◆ **EXERCISE OBJECTIVE**: In the listing below, find the line with "bpy.data.objects.remove(cube)" and the line with "for i, c in". Repeat those two lines and all lines between them exactly.

#####

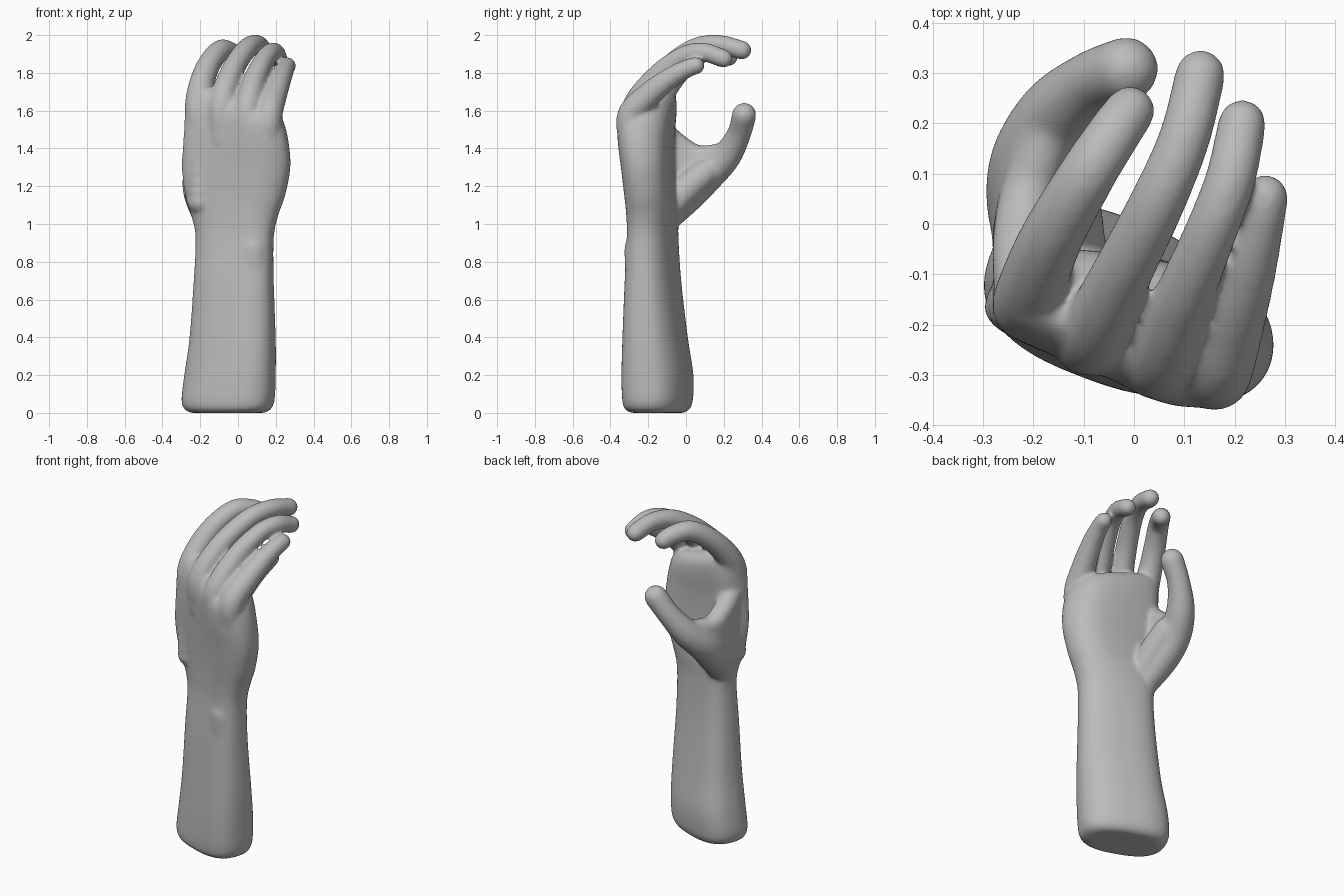
import bpy, bmesh, math
from mathutils import Vector, Matrix

cube = bpy.data.objects.get("Cube")
if cube:
    bpy.data.objects.remove(cube)

bm = bmesh.new()
SIDES = 32


def spline(rows, steps=6):
    """Smooth path through rows of numbers."""
    pts = [Vector(r) for r in rows]
    pts = [2 * pts[0] - pts[1]] + pts + [2 * pts[-1] - pts[-2]]
    out = []
    for a, b, c, d in zip(pts, pts[1:], pts[2:], pts[3:]):
        for k in range(steps):
            t = k / steps
            out.append(b + (c - a) * (t / 2) + (2 * a - 5 * b + 4 * c - d) * (t * t / 2)
                       + (3 * b - a - 3 * c + d) * (t ** 3 / 2))
    return out + [pts[-2]]


def loft(rings):
    """Closed skin over a list of point rings."""
    loops = [[bm.verts.new(p) for p in ring] for ring in rings]
    n = len(loops[0])
    for a, b in zip(loops, loops[1:]):
        for i in range(n):
            j = (i + 1) % n
            bm.faces.new((a[i], a[j], b[j], b[i]))
    bm.faces.new(loops[0][::-1])
    bm.faces.new(loops[-1])


def tube(rows):
    """Round-ended limb through (x, y, z, radius) rows."""
    path = spline(rows)
    centres = [Vector(p[:3]) for p in path]
    radii = [p[3] for p in path]
    rings = []

    def ring(centre, way, radius):
        side = (Vector((1, 0, 0)) - way * way.x).normalized()
        up = way.cross(side)
        rings.append([centre + radius * (side * math.cos(a) + up * math.sin(a))
                      for a in (math.tau * i / SIDES for i in range(SIDES))])

    first = (centres[1] - centres[0]).normalized()
    last = (centres[-1] - centres[-2]).normalized()
    caps = [math.radians(d) for d in (80, 60, 40, 20)]
    for a in caps:
        ring(centres[0] - first * radii[0] * math.sin(a), first, radii[0] * math.cos(a))
    for i, c in enumerate(centres):
        way = centres[min(i + 1, len(centres) - 1)] - centres[max(i - 1, 0)]
        ring(c, way.normalized(), radii[i])
    for a in reversed(caps):
        ring(centres[-1] + last * radii[-1] * math.sin(a), last, radii[-1] * math.cos(a))
    loft(rings)


def oval_section(aspect, skew):
    """Turned, squarish oval in a unit box, its diagonal corners pushed by skew."""
    pts = []
    for i in range(SIDES * 2):
        a = math.tau * i / (SIDES * 2)
        c, s = math.cos(a), math.sin(a)
        p = Vector((math.copysign(abs(c) ** 0.78, c), aspect * math.copysign(abs(s) ** 0.78, s), 0))
        pts.append(Matrix.Rotation(math.radians(-20), 3, 'Z') @ p)
    w = max(p.x for p in pts)
    h = max(p.y for p in pts)
    out = []
    for p in pts:
        u, v = p.x / w, p.y / h
        push = skew * (1 - u * u) * (1 - v * v)
        out.append((u + push, v + push))
    return out


# Forearm and palm: height, x range, y range, tilt, aspect, skew
arm_rows = [
    (0.00, -0.25, 0.14, -0.29, -0.01, 0, 0.63, 0),
    (0.02, -0.285, 0.175, -0.325, 0.02, 0, 0.63, 0),
    (0.07, -0.30, 0.195, -0.338, 0.037, 0, 0.63, 0),
    (0.20, -0.285, 0.20, -0.342, 0.04, 0, 0.62, 0),
    (0.40, -0.257, 0.20, -0.337, 0.01, 0, 0.6, 0),
    (0.70, -0.235, 0.19, -0.325, -0.025, 0, 0.56, 0),
    (0.93, -0.225, 0.19, -0.313, -0.04, 0, 0.52, 0.05),
    (1.05, -0.25, 0.215, -0.317, -0.04, 0, 0.52, 0.12),
    (1.15, -0.28, 0.25, -0.327, -0.05, 0, 0.52, 0.2),
    (1.30, -0.298, 0.278, -0.345, -0.06, 0, 0.52, 0.25),
    (1.45, -0.288, 0.268, -0.362, -0.06, 0.05, 0.52, 0.25),
    (1.57, -0.28, 0.245, -0.36, -0.05, 0.15, 0.52, 0.22),
    (1.64, -0.265, 0.22, -0.315, -0.055, 0.25, 0.52, 0.15),
    (1.68, -0.23, 0.18, -0.25, -0.09, 0.28, 0.52, 0.1),
]
arm_rings = []
for z, x0, x1, y0, y1, tilt, aspect, skew in spline(arm_rows, 4):
    ring = []
    for u, v in oval_section(aspect, skew):
        x = (x0 + x1) / 2 + u * (x1 - x0) / 2
        ring.append((x, (y0 + y1) / 2 + v * (y1 - y0) / 2, z - tilt * x))
    arm_rings.append(ring)
loft(arm_rings)

# Index finger
tube([(-0.2, -0.165, 1.45, 0.07), (-0.21, -0.152, 1.64, 0.071), (-0.17, -0.04, 1.81, 0.064),
      (-0.098, 0.09, 1.915, 0.058), (-0.04, 0.18, 1.91, 0.054), (-0.008, 0.225, 1.885, 0.051)])
# Middle finger
tube([(-0.09, -0.22, 1.45, 0.07), (-0.085, -0.225, 1.64, 0.07), (-0.03, -0.11, 1.81, 0.061),
      (0.045, 0.04, 1.925, 0.056), (0.1, 0.17, 1.95, 0.052), (0.132, 0.297, 1.92, 0.051)])
# Ring finger
tube([(0.04, -0.26, 1.45, 0.068), (0.05, -0.275, 1.61, 0.069), (0.093, -0.16, 1.775, 0.06),
      (0.151, -0.02, 1.885, 0.053), (0.192, 0.09, 1.91, 0.051), (0.215, 0.2, 1.875, 0.049)])
# Little finger
tube([(0.16, -0.285, 1.4, 0.065), (0.163, -0.295, 1.57, 0.072), (0.193, -0.2, 1.68, 0.067),
      (0.228, -0.085, 1.772, 0.057), (0.252, 0.01, 1.825, 0.049), (0.261, 0.053, 1.838, 0.047)])
# Skin between the finger roots
for x, y, z in ((-0.15, -0.19, 1.55), (-0.02, -0.25, 1.54), (0.108, -0.29, 1.5)):
    tube([(x, y + 0.01, z - 0.1, 0.06), (x, y, z, 0.06), (x + 0.02, y + 0.06, z + 0.12, 0.037)])
# Thumb
tube([(-0.15, -0.13, 1.0, 0.07), (-0.19, 0.0, 1.15, 0.095), (-0.198, 0.11, 1.258, 0.092),
      (-0.155, 0.213, 1.358, 0.079), (-0.085, 0.28, 1.475, 0.064), (-0.015, 0.308, 1.578, 0.065)])
# Muscle at the thumb root
tube([(-0.12, -0.09, 1.08, 0.07), (-0.14, 0.0, 1.18, 0.08), (-0.15, 0.1, 1.27, 0.075)])
# Web between thumb and palm, a fan of overlapping strands
low = [(-0.2, -0.17, 1.12, 0.07), (-0.21, -0.04, 1.16, 0.072), (-0.205, 0.06, 1.23, 0.07),
       (-0.18, 0.13, 1.28, 0.06)]
high = [(-0.21, -0.17, 1.53, 0.065), (-0.222, -0.05, 1.425, 0.06), (-0.21, 0.06, 1.363, 0.056),
        (-0.17, 0.18, 1.375, 0.052)]
for k in range(9):
    tube([Vector(a).lerp(Vector(b), k / 8) for a, b in zip(low, high)])
# Wrist bone
tube([(0.08, -0.235, 0.78, 0.09), (0.08, -0.237, 0.87, 0.09)])

bmesh.ops.recalc_face_normals(bm, faces=bm.faces[:])
mesh = bpy.data.meshes.new("hand_and_forearm")
bm.to_mesh(mesh)
bm.free()
hand = bpy.data.objects.new("hand_and_forearm", mesh)
bpy.context.collection.objects.link(hand)

# Plain grey clay
grey = bpy.data.materials.new("clay_grey")
grey.use_nodes = True
colour = (0.5, 0.5, 0.5, 1)
grey.diffuse_color = colour
grey.node_tree.nodes["Principled BSDF"].inputs["Base Color"].default_value = colour
mesh.materials.append(grey)

# Fuse the parts into one soft skin
fuse = hand.modifiers.new("fuse", 'REMESH')
fuse.mode = 'VOXEL'
fuse.voxel_size = 0.008
fuse.use_smooth_shade = True
soften = hand.modifiers.new("soften", 'SMOOTH')
soften.factor = 0.5
soften.iterations = 30
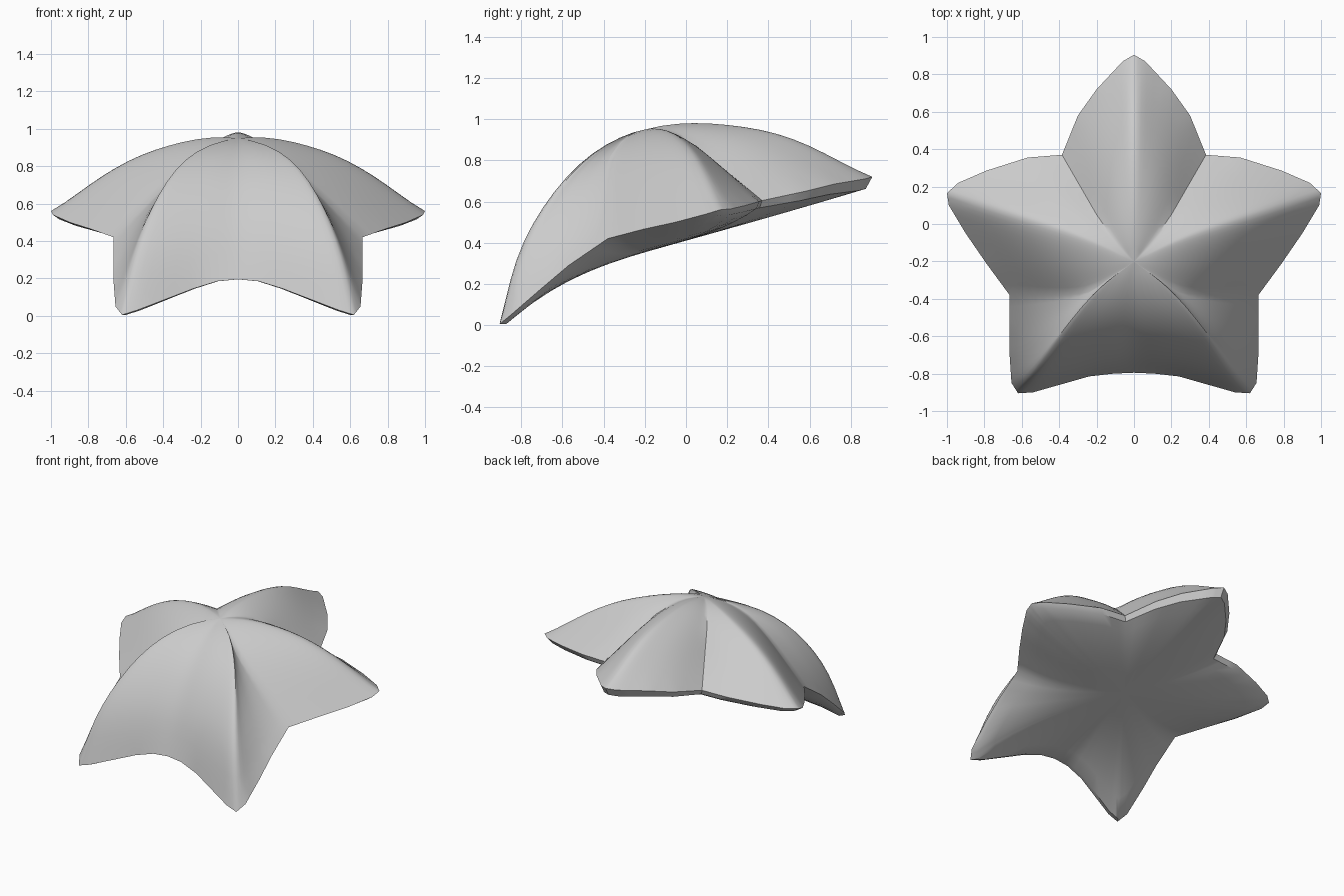
import bpy, bmesh
from mathutils import Vector as V

if "Cube" in bpy.data.objects:
    bpy.data.objects.remove(bpy.data.objects["Cube"])

HUB = V((0, -0.2, 0.965))
N_OUT, N_ACROSS = 14, 12


def curve(points):
    return [HUB] + [V(p) for p in points]


# crests of the arms (hub to tip)
back_ridge = curve([(0, -.07, .98), (0, .07, .99), (0, .37, .96), (0, .57, .905), (0, .905, .72)])
side_ridge = curve([(.25, -.08, .95), (.54, .02, .868), (.74, .08, .757), (1, .165, .56)])
front_ridge = curve([(.17, -.31, .92), (.31, -.47, .84), (.42, -.62, .69),
                     (.5, -.75, .51), (.57, -.845, .31), (.62, -.905, .005)])
# creases between the arms (hub to notch)
back_valley = curve([(.11, -.08, .945), (.2, .05, .87), (.385, .37, .605)])
side_valley = curve([(.12, -.29, .92), (.25, -.37, .815), (.4, -.38, .68), (.665, -.38, .42)])
front_valley = curve([(0, -.4, .87), (0, -.57, .71), (0, -.71, .47), (0, -.795, .195)])

# half arms: ridge, valley, inner rim points from tip to notch
half_arms = [
    (back_ridge, back_valley, [(.06, .87, .71), (.2, .72, .685), (.3, .58, .65)]),
    (side_ridge, back_valley, [(.94, .22, .565), (.79, .285, .58), (.57, .355, .6)]),
    (side_ridge, side_valley, [(.99, .1, .54), (.9, -.05, .5), (.79, -.21, .465)]),
    (front_ridge, side_valley, [(.655, -.85, .05), (.665, -.7, .18), (.665, -.57, .29)]),
    (front_ridge, front_valley, [(.54, -.9, .03), (.24, -.815, .145), (.11, -.8, .185)]),
]


def at_length(pts, u):
    lens = [(b - a).length for a, b in zip(pts, pts[1:])]
    d = u * sum(lens)
    for a, b, l in zip(pts, pts[1:], lens):
        if d <= l:
            return a.lerp(b, d / l)
        d -= l
    return pts[-1].copy()


def at_index(pts, v):
    f = v * (len(pts) - 1)
    i = min(int(f), len(pts) - 2)
    return pts[i].lerp(pts[i + 1], f - i)


def blend(a, b, v):
    p = a.lerp(b, v)
    p.z = a.z + (b.z - a.z) * v ** 1.6
    return p


def lower_rim(p):
    return V((p.x * .965, p.y - .035 * p.y, max(0, p.z + min(0, -.02 - .042 * p.y))))


def underside(p, t):
    low = lower_rim(p)
    q = V((0, -.1, 0)).lerp(low, t)
    q.z = .41 + .28 * q.y + (low.z - .41 - .28 * low.y) * t ** 3
    return q


bm = bmesh.new()


def add_grid(rows, sign):
    vs = [[bm.verts.new((p.x * sign, p.y, p.z)) for p in r] for r in rows]
    for r0, r1 in zip(vs, vs[1:]):
        for j in range(len(r0) - 1):
            bm.faces.new((r0[j], r0[j + 1], r1[j + 1], r1[j]))


# domed top: two mirrored patches per arm
rims = []
for sign in (1, -1):
    for ridge, valley, mid in half_arms:
        rim = [ridge[-1]] + [V(p) for p in mid] + [valley[-1]]
        rows = []
        for i in range(N_OUT + 1):
            u = i / N_OUT
            row = []
            for j in range(N_ACROSS + 1):
                v = j / N_ACROSS
                p = blend(at_length(ridge, u), at_length(valley, u), v)
                p += (at_index(rim, v) - blend(ridge[-1], valley[-1], v)) * u ** 2
                row.append(p)
            rows.append(row)
        add_grid(rows, sign)
        rims.append((rows[-1], sign))

# round off the crests and the hub, keeping the rim and outer creases
bmesh.ops.remove_doubles(bm, verts=bm.verts, dist=1e-4)
creases = [at_length(c, i / N_OUT) for c in (back_valley, side_valley)
           for i in range(N_OUT // 3, N_OUT + 1)]
free = [v for v in bm.verts if not v.is_boundary and
        min((V((abs(v.co.x), v.co.y, v.co.z)) - c).length for c in creases) > 1e-3]
for _ in range(7):
    bmesh.ops.smooth_vert(bm, verts=free, factor=.5,
                          use_axis_x=True, use_axis_y=True, use_axis_z=True)

# rim edge and underside
for edge, sign in rims:
    add_grid([edge] + [[underside(p, 1 - k / 8) for p in edge] for k in range(9)], sign)

bmesh.ops.remove_doubles(bm, verts=bm.verts, dist=1e-4)
bmesh.ops.dissolve_degenerate(bm, edges=bm.edges, dist=1e-5)
bmesh.ops.recalc_face_normals(bm, faces=bm.faces)

mesh = bpy.data.meshes.new("star_shell")
bm.to_mesh(mesh)
bm.free()
star = bpy.data.objects.new("star_shell", mesh)
bpy.context.collection.objects.link(star)
bpy.context.view_layer.objects.active = star
star.select_set(True)
bpy.ops.object.shade_smooth_by_angle(angle=0.65)
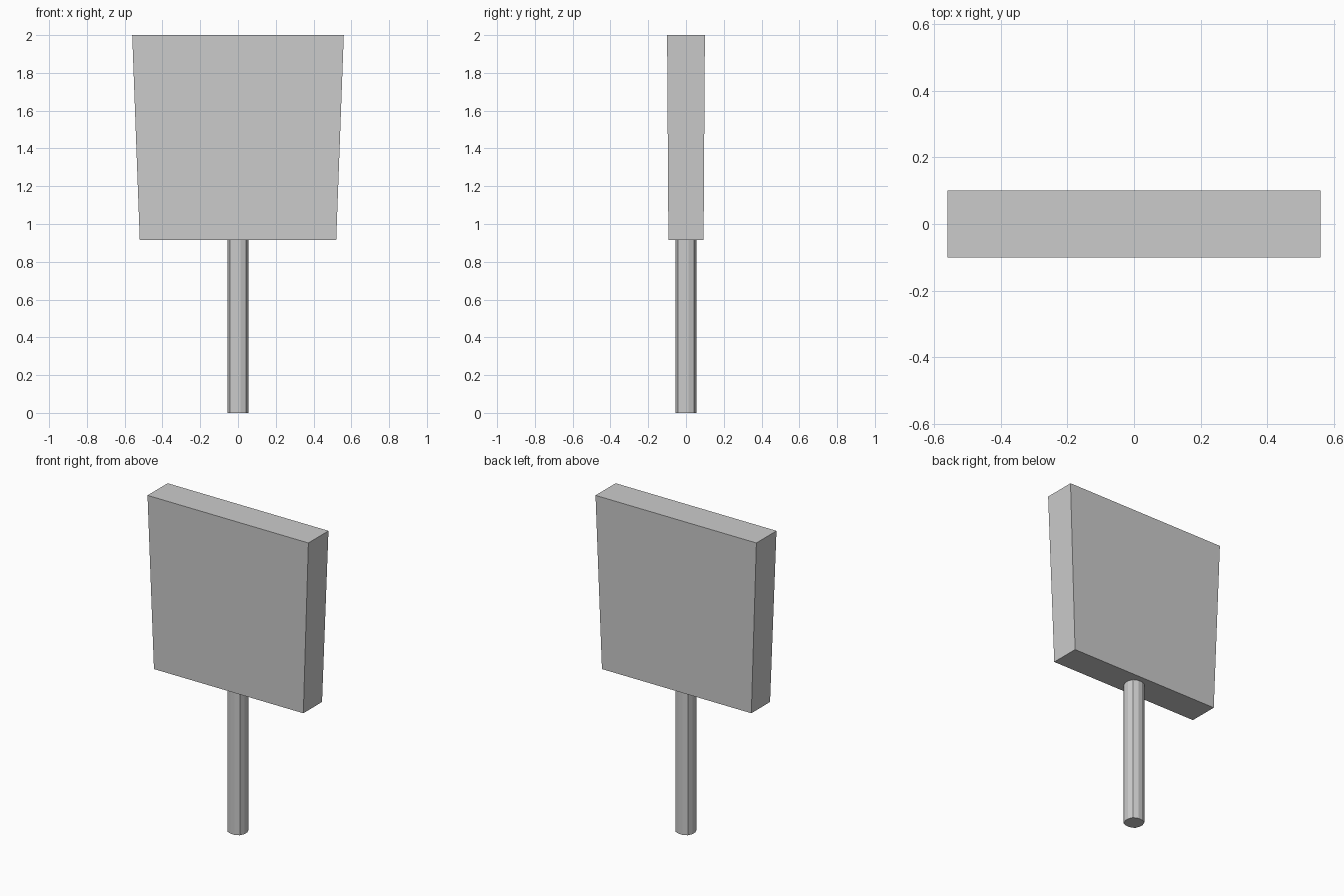
import bpy, bmesh

if "Cube" in bpy.data.objects:
    bpy.data.objects.remove(bpy.data.objects["Cube"])

def tapered_box(name, z0, z1, bottom, top, bevel=0):
    """Box from z0 to z1 with (half x, half y) at each end and rounded uprights."""
    bm = bmesh.new()
    bmesh.ops.create_cube(bm, size=2)
    for v in bm.verts:
        hx, hy = top if v.co.z > 0 else bottom
        v.co = (v.co.x * hx, v.co.y * hy, z1 if v.co.z > 0 else z0)
    if bevel:
        uprights = [e for e in bm.edges
                    if abs(e.verts[0].co.z - e.verts[1].co.z) > 0.1]
        bmesh.ops.bevel(bm, geom=uprights, offset=bevel, segments=2,
                        profile=0.5, affect='EDGES')
    mesh = bpy.data.meshes.new(name)
    bm.to_mesh(mesh)
    bm.free()
    obj = bpy.data.objects.new(name, mesh)
    bpy.context.collection.objects.link(obj)
    return obj

# Flat board, slightly wider at the top
tapered_box("board", 0.915, 2.0, (0.52, 0.093), (0.56, 0.10))

# Post with rounded corners
tapered_box("post", 0.0, 0.915, (0.055, 0.055), (0.055, 0.055), bevel=0.042)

#####

◆ **FINISHED TASK**:
    bpy.data.objects.remove(cube)

bm = bmesh.new()
SIDES = 32


def spline(rows, steps=6):
    """Smooth path through rows of numbers."""
    pts = [Vector(r) for r in rows]
    pts = [2 * pts[0] - pts[1]] + pts + [2 * pts[-1] - pts[-2]]
    out = []
    for a, b, c, d in zip(pts, pts[1:], pts[2:], pts[3:]):
        for k in range(steps):
            t = k / steps
            out.append(b + (c - a) * (t / 2) + (2 * a - 5 * b + 4 * c - d) * (t * t / 2)
                       + (3 * b - a - 3 * c + d) * (t ** 3 / 2))
    return out + [pts[-2]]


def loft(rings):
    """Closed skin over a list of point rings."""
    loops = [[bm.verts.new(p) for p in ring] for ring in rings]
    n = len(loops[0])
    for a, b in zip(loops, loops[1:]):
        for i in range(n):
            j = (i + 1) % n
            bm.faces.new((a[i], a[j], b[j], b[i]))
    bm.faces.new(loops[0][::-1])
    bm.faces.new(loops[-1])


def tube(rows):
    """Round-ended limb through (x, y, z, radius) rows."""
    path = spline(rows)
    centres = [Vector(p[:3]) for p in path]
    radii = [p[3] for p in path]
    rings = []

    def ring(centre, way, radius):
        side = (Vector((1, 0, 0)) - way * way.x).normalized()
        up = way.cross(side)
        rings.append([centre + radius * (side * math.cos(a) + up * math.sin(a))
                      for a in (math.tau * i / SIDES for i in range(SIDES))])

    first = (centres[1] - centres[0]).normalized()
    last = (centres[-1] - centres[-2]).normalized()
    caps = [math.radians(d) for d in (80, 60, 40, 20)]
    for a in caps:
        ring(centres[0] - first * radii[0] * math.sin(a), first, radii[0] * math.cos(a))
    for i, c in enumerate(centres):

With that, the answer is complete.